Work to be completed>
Look through the data below for the string "Translation", and copy every line where it turns up.

◆ ◆ ◆ ◆ ◆

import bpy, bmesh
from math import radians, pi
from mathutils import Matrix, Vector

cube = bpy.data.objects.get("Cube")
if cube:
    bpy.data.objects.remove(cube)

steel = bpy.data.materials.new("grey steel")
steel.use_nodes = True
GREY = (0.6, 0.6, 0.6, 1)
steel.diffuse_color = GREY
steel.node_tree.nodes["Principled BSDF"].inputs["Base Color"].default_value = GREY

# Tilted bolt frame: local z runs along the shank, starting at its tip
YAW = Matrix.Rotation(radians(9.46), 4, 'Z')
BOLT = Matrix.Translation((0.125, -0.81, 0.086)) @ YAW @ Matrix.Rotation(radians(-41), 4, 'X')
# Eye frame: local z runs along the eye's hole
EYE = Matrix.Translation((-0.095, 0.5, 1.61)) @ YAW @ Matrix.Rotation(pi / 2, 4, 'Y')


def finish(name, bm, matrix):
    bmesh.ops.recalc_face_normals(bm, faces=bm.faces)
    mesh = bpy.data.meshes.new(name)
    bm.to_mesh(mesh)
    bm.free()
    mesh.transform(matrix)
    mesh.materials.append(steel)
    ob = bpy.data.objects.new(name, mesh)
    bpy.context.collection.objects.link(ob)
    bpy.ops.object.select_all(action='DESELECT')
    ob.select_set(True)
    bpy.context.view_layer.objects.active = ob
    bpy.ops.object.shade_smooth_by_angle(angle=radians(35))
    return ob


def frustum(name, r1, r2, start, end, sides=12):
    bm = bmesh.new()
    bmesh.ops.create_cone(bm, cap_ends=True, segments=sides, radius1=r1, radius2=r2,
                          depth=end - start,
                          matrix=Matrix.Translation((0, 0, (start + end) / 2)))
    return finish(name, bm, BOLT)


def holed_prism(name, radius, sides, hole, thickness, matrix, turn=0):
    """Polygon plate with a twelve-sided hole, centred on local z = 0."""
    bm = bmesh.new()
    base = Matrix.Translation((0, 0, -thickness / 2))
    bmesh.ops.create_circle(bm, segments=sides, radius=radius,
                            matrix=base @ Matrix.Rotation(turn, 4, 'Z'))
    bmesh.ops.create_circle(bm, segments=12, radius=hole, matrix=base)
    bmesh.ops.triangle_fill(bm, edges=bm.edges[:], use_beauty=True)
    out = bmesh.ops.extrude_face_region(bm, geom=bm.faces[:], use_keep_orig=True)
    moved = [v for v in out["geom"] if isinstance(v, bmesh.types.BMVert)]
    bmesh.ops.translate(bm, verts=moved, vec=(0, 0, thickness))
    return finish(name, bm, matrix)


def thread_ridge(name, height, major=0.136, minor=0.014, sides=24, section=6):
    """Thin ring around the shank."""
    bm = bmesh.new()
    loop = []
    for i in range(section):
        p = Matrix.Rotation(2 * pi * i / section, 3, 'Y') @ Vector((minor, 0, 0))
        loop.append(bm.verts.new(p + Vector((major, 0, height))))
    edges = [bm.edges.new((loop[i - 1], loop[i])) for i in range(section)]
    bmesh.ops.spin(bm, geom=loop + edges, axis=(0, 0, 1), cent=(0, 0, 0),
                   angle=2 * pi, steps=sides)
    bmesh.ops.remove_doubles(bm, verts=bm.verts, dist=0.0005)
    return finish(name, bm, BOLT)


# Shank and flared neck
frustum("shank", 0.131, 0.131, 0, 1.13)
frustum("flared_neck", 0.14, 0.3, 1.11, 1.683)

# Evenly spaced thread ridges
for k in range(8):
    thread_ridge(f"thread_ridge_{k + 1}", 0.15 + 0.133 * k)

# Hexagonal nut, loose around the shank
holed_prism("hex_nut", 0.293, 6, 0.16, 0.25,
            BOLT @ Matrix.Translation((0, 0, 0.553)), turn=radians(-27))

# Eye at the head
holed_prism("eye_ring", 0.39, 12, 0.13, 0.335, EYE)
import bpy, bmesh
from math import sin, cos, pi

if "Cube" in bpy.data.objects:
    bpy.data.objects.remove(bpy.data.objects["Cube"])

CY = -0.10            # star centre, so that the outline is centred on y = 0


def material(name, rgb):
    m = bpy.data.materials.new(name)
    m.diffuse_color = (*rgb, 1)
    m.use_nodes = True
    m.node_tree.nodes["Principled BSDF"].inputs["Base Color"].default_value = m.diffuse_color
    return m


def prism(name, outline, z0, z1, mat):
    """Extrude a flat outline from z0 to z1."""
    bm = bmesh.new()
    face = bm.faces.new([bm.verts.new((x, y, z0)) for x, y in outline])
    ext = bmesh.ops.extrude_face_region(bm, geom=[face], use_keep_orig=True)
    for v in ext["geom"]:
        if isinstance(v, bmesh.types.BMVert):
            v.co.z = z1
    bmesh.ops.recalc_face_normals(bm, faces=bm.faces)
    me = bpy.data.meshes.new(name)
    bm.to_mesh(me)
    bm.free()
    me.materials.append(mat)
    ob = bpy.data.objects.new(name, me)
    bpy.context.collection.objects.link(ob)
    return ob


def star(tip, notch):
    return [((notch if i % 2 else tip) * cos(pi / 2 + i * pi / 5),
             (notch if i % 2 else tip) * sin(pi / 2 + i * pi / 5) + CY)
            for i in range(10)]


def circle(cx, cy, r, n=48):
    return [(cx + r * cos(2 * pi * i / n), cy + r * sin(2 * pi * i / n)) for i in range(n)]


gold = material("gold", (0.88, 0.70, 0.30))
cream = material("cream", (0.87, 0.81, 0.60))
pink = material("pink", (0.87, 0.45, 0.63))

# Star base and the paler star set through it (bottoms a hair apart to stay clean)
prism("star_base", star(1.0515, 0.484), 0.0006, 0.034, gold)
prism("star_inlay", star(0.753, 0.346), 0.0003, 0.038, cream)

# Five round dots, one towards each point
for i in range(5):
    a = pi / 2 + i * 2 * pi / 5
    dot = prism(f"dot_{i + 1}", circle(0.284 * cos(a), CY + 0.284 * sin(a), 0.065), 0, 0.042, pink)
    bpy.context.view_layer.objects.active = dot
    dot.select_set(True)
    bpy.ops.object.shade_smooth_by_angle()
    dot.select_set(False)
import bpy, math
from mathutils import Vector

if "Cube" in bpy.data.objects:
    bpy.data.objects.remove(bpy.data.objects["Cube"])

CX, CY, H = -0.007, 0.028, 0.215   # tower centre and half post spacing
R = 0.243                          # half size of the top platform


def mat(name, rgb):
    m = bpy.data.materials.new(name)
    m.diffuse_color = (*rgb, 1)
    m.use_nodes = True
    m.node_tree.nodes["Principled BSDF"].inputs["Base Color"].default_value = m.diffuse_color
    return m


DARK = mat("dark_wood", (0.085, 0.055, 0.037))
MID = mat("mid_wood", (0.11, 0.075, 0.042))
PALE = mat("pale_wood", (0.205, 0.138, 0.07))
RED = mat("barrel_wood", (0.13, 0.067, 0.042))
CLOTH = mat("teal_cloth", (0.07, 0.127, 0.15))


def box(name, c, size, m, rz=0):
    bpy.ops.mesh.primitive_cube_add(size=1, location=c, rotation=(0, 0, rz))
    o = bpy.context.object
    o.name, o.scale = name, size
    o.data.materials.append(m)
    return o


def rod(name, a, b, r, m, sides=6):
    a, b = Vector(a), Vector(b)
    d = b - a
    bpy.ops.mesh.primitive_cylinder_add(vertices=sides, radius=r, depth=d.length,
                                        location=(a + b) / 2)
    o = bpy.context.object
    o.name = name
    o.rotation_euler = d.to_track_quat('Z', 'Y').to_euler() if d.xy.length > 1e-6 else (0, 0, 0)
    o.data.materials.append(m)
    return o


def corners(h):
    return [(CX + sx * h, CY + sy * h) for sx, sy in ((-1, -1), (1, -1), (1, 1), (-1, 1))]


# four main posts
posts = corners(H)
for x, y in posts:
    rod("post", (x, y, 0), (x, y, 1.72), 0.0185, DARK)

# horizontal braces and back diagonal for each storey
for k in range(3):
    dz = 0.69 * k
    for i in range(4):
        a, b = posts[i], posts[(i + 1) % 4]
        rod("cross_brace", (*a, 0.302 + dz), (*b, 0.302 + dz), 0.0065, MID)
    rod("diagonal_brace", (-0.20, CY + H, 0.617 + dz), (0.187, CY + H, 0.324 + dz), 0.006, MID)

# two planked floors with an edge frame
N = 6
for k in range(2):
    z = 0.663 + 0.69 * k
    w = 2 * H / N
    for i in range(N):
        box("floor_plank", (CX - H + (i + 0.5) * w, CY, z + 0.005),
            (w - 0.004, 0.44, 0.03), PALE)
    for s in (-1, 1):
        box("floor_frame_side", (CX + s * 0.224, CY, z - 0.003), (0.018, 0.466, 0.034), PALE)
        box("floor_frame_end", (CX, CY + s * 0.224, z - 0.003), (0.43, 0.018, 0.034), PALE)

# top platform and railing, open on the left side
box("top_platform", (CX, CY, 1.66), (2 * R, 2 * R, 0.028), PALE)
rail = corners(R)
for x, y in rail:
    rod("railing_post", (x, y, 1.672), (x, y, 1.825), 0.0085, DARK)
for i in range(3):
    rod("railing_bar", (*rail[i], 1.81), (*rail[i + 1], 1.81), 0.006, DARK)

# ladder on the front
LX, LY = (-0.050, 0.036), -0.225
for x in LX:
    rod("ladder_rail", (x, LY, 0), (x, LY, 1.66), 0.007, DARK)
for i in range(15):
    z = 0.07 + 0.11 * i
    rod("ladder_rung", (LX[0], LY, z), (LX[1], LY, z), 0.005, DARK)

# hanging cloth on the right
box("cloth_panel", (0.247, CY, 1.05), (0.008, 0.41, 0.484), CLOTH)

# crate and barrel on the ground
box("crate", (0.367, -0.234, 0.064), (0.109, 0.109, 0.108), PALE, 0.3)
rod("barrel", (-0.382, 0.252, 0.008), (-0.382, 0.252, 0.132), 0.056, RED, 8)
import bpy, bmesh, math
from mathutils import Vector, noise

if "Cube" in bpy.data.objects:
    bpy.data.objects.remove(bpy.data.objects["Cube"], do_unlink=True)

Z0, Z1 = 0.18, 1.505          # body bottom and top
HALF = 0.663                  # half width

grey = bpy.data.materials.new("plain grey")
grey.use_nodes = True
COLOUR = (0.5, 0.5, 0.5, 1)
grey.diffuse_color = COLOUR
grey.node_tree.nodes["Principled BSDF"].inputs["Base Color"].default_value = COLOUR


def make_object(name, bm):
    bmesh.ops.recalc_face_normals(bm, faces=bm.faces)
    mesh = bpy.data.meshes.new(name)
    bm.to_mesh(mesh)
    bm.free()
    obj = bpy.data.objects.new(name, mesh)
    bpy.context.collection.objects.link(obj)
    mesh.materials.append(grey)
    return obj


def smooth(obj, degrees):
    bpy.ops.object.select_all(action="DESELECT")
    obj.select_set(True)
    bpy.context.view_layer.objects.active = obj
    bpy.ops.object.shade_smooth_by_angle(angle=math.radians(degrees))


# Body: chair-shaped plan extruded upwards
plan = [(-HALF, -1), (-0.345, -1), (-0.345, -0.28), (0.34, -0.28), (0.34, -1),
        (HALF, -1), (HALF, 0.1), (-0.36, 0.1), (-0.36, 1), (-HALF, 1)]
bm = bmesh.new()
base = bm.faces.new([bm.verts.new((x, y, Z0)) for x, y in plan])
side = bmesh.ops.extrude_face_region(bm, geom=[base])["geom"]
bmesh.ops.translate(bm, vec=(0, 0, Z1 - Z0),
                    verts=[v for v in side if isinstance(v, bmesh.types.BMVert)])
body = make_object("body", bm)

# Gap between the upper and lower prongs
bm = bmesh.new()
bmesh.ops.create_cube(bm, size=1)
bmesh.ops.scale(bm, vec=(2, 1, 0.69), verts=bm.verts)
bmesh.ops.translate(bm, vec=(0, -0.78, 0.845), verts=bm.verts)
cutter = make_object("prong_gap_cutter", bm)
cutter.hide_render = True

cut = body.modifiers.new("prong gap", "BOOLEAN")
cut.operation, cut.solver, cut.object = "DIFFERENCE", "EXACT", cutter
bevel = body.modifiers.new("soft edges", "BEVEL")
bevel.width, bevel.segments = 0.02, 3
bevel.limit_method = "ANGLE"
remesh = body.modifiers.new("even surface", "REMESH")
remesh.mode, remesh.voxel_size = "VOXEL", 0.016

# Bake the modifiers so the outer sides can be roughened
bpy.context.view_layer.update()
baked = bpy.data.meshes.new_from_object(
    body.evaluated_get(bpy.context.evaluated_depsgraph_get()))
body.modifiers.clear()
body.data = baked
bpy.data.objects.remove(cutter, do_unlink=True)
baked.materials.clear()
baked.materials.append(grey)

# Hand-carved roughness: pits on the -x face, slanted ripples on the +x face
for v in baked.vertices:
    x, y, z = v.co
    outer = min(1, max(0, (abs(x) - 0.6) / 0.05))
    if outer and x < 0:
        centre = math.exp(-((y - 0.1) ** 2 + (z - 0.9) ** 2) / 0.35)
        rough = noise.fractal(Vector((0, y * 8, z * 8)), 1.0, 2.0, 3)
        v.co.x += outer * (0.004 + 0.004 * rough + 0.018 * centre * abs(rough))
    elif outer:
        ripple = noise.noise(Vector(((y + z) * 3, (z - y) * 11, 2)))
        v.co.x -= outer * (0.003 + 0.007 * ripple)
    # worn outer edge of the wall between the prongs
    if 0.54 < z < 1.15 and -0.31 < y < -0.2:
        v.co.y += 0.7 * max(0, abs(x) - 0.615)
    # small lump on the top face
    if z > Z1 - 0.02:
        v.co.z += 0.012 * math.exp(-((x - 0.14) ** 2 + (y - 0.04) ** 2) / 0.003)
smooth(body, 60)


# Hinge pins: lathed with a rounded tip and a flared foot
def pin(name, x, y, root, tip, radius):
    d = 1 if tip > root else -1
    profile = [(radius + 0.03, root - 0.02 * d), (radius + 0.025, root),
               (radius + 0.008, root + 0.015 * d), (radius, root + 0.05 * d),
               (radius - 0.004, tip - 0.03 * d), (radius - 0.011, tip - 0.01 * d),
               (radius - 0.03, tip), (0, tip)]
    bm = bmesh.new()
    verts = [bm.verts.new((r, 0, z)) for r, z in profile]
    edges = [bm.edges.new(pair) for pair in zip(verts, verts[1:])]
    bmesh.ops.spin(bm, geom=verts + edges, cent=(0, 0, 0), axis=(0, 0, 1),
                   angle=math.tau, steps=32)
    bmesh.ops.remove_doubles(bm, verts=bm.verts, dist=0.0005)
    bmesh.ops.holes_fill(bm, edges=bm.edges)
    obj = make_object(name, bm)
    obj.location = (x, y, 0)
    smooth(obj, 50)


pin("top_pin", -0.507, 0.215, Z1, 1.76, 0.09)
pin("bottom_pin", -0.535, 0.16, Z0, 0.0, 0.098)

◆ ◆ ◆ ◆ ◆

Exercise output>
BOLT = Matrix.Translation((0.125, -0.81, 0.086)) @ YAW @ Matrix.Rotation(radians(-41), 4, 'X')
EYE = Matrix.Translation((-0.095, 0.5, 1.61)) @ YAW @ Matrix.Rotation(pi / 2, 4, 'Y')
                          matrix=Matrix.Translation((0, 0, (start + end) / 2)))
    base = Matrix.Translation((0, 0, -thickness / 2))
            BOLT @ Matrix.Translation((0, 0, 0.553)), turn=radians(-27))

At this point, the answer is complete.